Accordingly, there is too much bland journalism and too many bland sportsmen, with journalists neither encouraged to write their own thoughts by sports editors nor sportsmen encouraged to speak for themselves by PR boffins. Not all sportsmen, however, are media-trained robots.
Why, some are even decent blokes you can actually have a chat with.
Which brings me, in a roundabout sort of way, to Mitchell Starc, the Yorkshire and Australia fast bowler.
Now Starc, whom I had the pleasure of interviewing the other day, said something quite remarkable during the course of our conversation.
He volunteered the information that he signed for Yorkshire principally because he thought that was his best chance of playing in next year’s Ashes series.
Believe me, by contemporary standards, that was a sportsman being refreshingly honest.
For most overseas players in Starc’s situation would have droned on about how they had always wanted to play county cricket, and that representing Yorkshire was some sort of life-long ambition.
Instead, Starc had the integrity to say that his long-term objective was to play in the Ashes, as well as the wherewithal to speak for himself – unusual qualities for a young international cricketer.
“I just thought it (joining Yorkshire) was the best move for my development if I want to play in the Ashes next year,” said Starc.
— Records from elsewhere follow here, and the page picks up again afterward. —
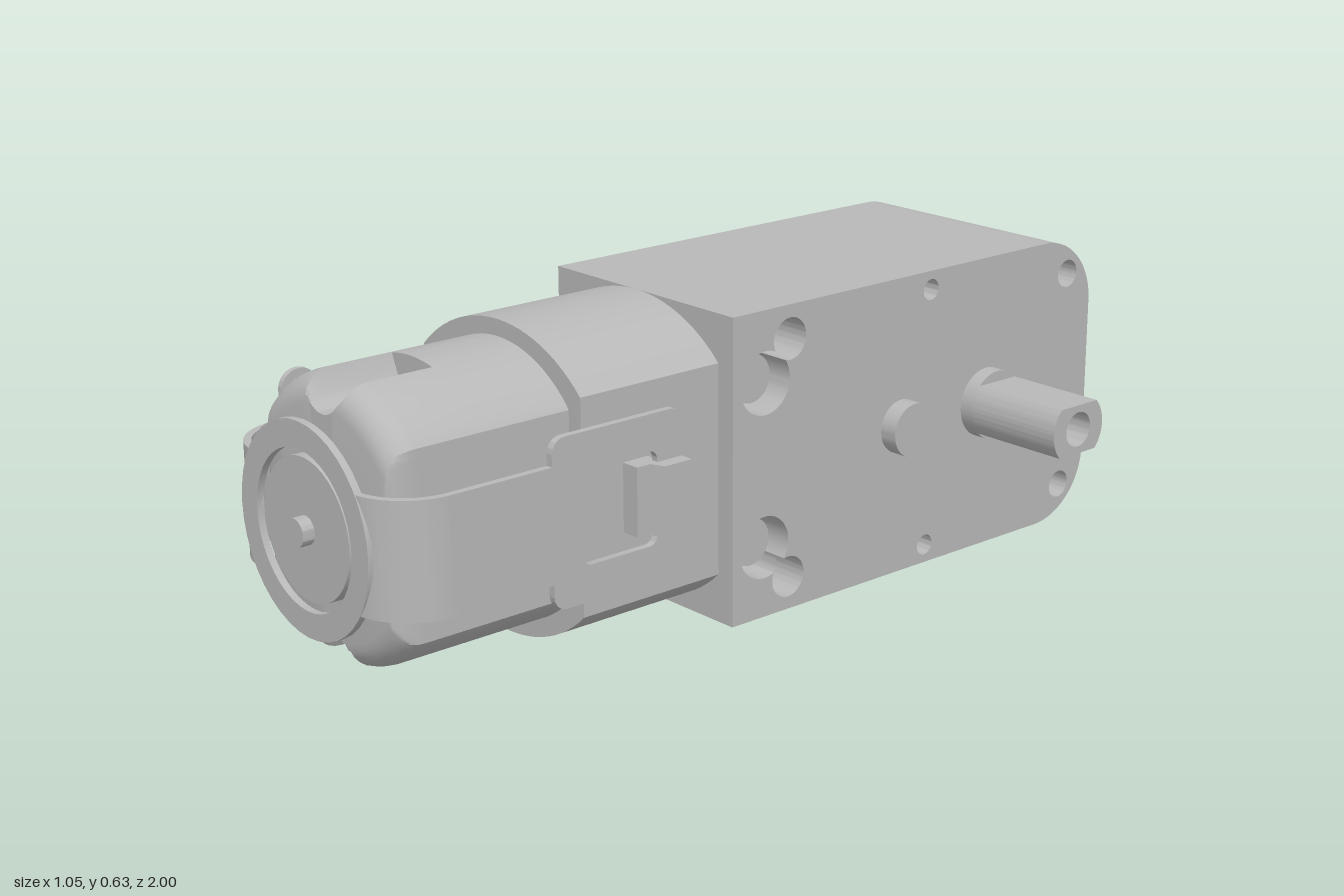
import * as THREE from 'three';
import { toCreasedNormals } from 'three/addons/utils/BufferGeometryUtils.js';

const grey = new THREE.MeshStandardMaterial({ color: 0xb8b8b8 });
grey.name = 'grey plastic';

function add(parent, name, geo) {
  const m = new THREE.Mesh(toCreasedNormals(geo, 0.5), grey);
  m.name = name;
  parent.add(m);
  return m;
}

function extrude(shape, depth) {
  return new THREE.ExtrudeGeometry(shape, { depth, bevelEnabled: false, curveSegments: 20 });
}

// Side profile (u = -z, v = y) extruded from x0 to x1
function across(shape, x0, x1) {
  return extrude(shape, x1 - x0).rotateY(Math.PI / 2).translate(x0, 0, 0);
}

// Plan profile (u = x, v = z) extruded symmetrically in y
function upright(shape, half) {
  return extrude(shape, half * 2).rotateX(Math.PI / 2).translate(0, half, 0);
}

function poly(points) {
  return new THREE.Shape(points.map(p => new THREE.Vector2(...p)));
}

function disc(u, v, r) {
  return new THREE.Shape().absarc(u, v, r, 0, Math.PI * 2);
}

// Rectangle with separate radii for the low-u and high-u corners
function roundRect(u0, u1, v0, v1, a, b = a) {
  const s = new THREE.Shape(), h = Math.PI / 2;
  s.absarc(u1 - b, v0 + b, b, 3 * h, 4 * h);
  s.absarc(u1 - b, v1 - b, b, 0, h);
  if (a) {
    s.absarc(u0 + a, v1 - a, a, h, 2 * h);
    s.absarc(u0 + a, v0 + a, a, 2 * h, 3 * h);
  } else {
    s.lineTo(u0, v1);
    s.lineTo(u0, v0);
  }
  s.closePath();
  return s;
}

// Outline of two overlapping circles
function twinHole(ax, ay, ra, bx, by, rb) {
  const d = Math.hypot(bx - ax, by - ay), f = Math.atan2(by - ay, bx - ax), P = Math.PI;
  const al = Math.acos((d * d + ra * ra - rb * rb) / (2 * d * ra));
  const be = Math.acos((d * d + rb * rb - ra * ra) / (2 * d * rb));
  return new THREE.Shape()
    .absarc(ax, ay, ra, f + al, f - al + 2 * P)
    .absarc(bx, by, rb, f + P + be, f + 3 * P - be);
}

// Motor can: round with side flats, rounded front edge, and top and bottom notches
function canGeometry() {
  const N = 192, pos = [], idx = [];
  const rings = [[0.5, 0, 0], [0.73, 0, 0], [0.73, 0, 1], [0.87, 0, 1]];
  for (let k = 1; k <= 6; k++) {
    const t = k / 6 * Math.PI / 2;
    rings.push([0.87 + 0.06 * Math.sin(t), 1 - Math.cos(t), 1]);
  }
  for (const [z, cut, notched] of rings) {
    for (let j = 0; j < N; j++) {
      const t = j / N * Math.PI * 2, c = Math.abs(Math.cos(t)), s = Math.abs(Math.sin(t));
      let r = Math.min(0.283 - 0.055 * cut, (0.212 - 0.025 * cut) / Math.max(c, 0.01));
      const q = 0.058 ** 2 - (0.27 * c) ** 2;
      if (notched && q > 0) r = Math.min(r, 0.27 * s - Math.sqrt(q));
      pos.push(r * Math.cos(t), r * Math.sin(t), z);
    }
  }
  const last = (rings.length - 1) * N;
  pos.push(0, 0, 0.93);
  for (let j = 0; j < N; j++) {
    const n = (j + 1) % N;
    for (let o = 0; o < last; o += N) idx.push(o + j, o + n, o + N + n, o + j, o + N + n, o + N + j);
    idx.push(last + N, last + j, last + n);
  }
  const g = new THREE.BufferGeometry();
  g.setAttribute('position', new THREE.Float32BufferAttribute(pos, 3));
  g.setIndex(idx);
  return g;
}

function buildGearbox(root) {
  const g = new THREE.Group();
  g.name = 'gearbox';
  root.add(g);
  const outline = () => roundRect(-0.19, 0.855, 0, 0.635, 0, 0.15);
  const mid = outline(), right = outline(), left = outline();
  for (const s of [-1, 1]) {
    const y = d => 0.3175 + s * d;
    mid.holes.push(disc(-0.04, y(0.248), 0.043));
    left.holes.push(disc(-0.04, y(0.248), 0.043), disc(-0.14, y(0.25), 0.026), disc(0.78, y(0.24), 0.03));
    right.holes.push(twinHole(-0.105, y(0.17), 0.065, -0.04, y(0.248), 0.043),
      disc(0.355, y(0.278), 0.022), disc(0.78, y(0.24), 0.03));
    add(g, 'screwPost', across(disc(-0.105, y(0.17), 0.05), 0.18, 0.225));
  }
  left.holes.push(roundRect(-0.165, 0.06, 0.16, 0.48, 0.025));
  add(g, 'gearboxBody', across(mid, -0.255, 0.185));
  add(g, 'rightCover', across(right, 0.185, 0.267));
  add(g, 'leftCover', across(left, -0.27, -0.255));
  add(g, 'locatingBoss', across(disc(0.275, 0.32, 0.057), 0.25, 0.307));

  // Output shaft: round root, flatted hollow tips
  add(g, 'shaftRoot', across(disc(0.53, 0.32, 0.075), -0.3, 0.3));
  const a = Math.asin(0.052 / 0.075);
  const tip = new THREE.Shape().absarc(0.53, 0.32, 0.075, -a, a)
    .absarc(0.53, 0.32, 0.075, Math.PI - a, Math.PI + a);
  tip.closePath();
  tip.holes.push(disc(0.53, 0.32, 0.037));
  add(g, 'rightShaftTip', across(tip, 0.3, 0.525));
  add(g, 'leftShaftTip', across(tip, -0.525, -0.3));

  // Rear mounting tab
  const tab = roundRect(0.84, 1.0, 0.253, 0.392, 0, 0.004);
  tab.holes.push(disc(0.927, 0.32, 0.045));
  add(g, 'mountingTab', across(tab, -0.06, 0.025));
}

function buildMotor(root) {
  const g = new THREE.Group();
  g.name = 'motor';
  g.position.set(-0.022, 0.318, 0);
  root.add(g);

  // Collar with flat sides
  const a = Math.acos(0.247 / 0.34), pts = [];
  for (const start of [a, Math.PI + a])
    for (let i = 0; i <= 24; i++) {
      const t = start + (Math.PI - 2 * a) * i / 24;
      pts.push([0.34 * Math.cos(t), 0.317 * Math.sin(t)]);
    }
  add(g, 'motorCollar', extrude(poly(pts), 0.35).translate(0, 0, 0.18));
  add(g, 'motorCan', canGeometry());
  add(g, 'bearingBoss', extrude(disc(0, 0, 0.14), 0.055).translate(0, 0, 0.92));
  add(g, 'motorPin', extrude(disc(0, 0, 0.028), 0.05).translate(0, 0, 0.95));

  // Retaining clip ring and its two arms
  const ring = disc(0, 0, 0.21);
  ring.holes.push(disc(0, 0, 0.157));
  add(g, 'clipRing', extrude(ring, 0.015).translate(0, 0, 0.967));
  for (const [side, turn] of [['left', 0], ['right', Math.PI]]) {
    const arm = new THREE.Group();
    arm.name = side + 'ClipArm';
    arm.rotation.z = turn;
    g.add(arm);
    const h = Math.PI / 2, band = new THREE.Shape();
    band.moveTo(0.2725, 0.62);
    band.lineTo(0.2875, 0.62);
    band.absarc(0.1575, 0.852, 0.13, 0, h);
    band.lineTo(0.155, 0.967);
    band.absarc(0.1575, 0.852, 0.115, h, 0, true);
    band.closePath();
    add(arm, 'clipBand', upright(band, 0.115));
    const plate = roundRect(-0.63, -0.315, -0.168, 0.168, 0.03);
    plate.holes.push(roundRect(-0.56, -0.38, -0.095, 0.095, 0.02));
    add(arm, 'clipPlate', across(plate, 0.2725, 0.2875));
    const hook = poly([[0.24, 0.37], [0.288, 0.37], [0.288, 0.32], [0.3175, 0.32],
      [0.3175, 0.385], [0.288, 0.398], [0.288, 0.43], [0.24, 0.43]]);
    add(arm, 'clipHook', upright(hook, 0.07));
  }

  // Wire terminals on one side
  for (const s of [-1, 1]) {
    const loop = roundRect(-0.04, 0.04, -0.06, 0.06, 0.038);
    loop.holes.push(roundRect(-0.022, 0.022, -0.042, 0.042, 0.021));
    const m = add(g, 'wireTerminal', across(loop, -0.006, 0.006));
    m.position.set(-0.225, s * 0.172, 0.838);
    add(g, 'terminalFoot', new THREE.BoxGeometry(0.04, 0.02, 0.1).translate(-0.225, s * 0.12, 0.838));
  }
}

export function createModel() {
  const root = new THREE.Group();
  root.name = 'gearMotor';
  buildGearbox(root);
  buildMotor(root);
  return root;
}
“Originally, I was in the IPL auction, but my manager came to me with a few options to play county cricket, and obviously with the Ashes starting next year, and the chance to play in England, I thought it would be better for my development to play red-ball cricket.”
Quite right too.
However, perhaps Starc’s comments were not surprising in another way.
After all, he is Australian, and whereas many young English sportsmen with big futures have an arrogant air about them, it is rare to find that trait in Australians and South Africans; notwithstanding certain “English” South Africans who perhaps spring to mind.
Indeed, two of the nicest blokes you could wish to meet in cricket are Darren Lehmann and Jacques Rudolph.
Not only great batsmen but great chaps too – be it in their dealings with the media, supporters, or anyone they come across.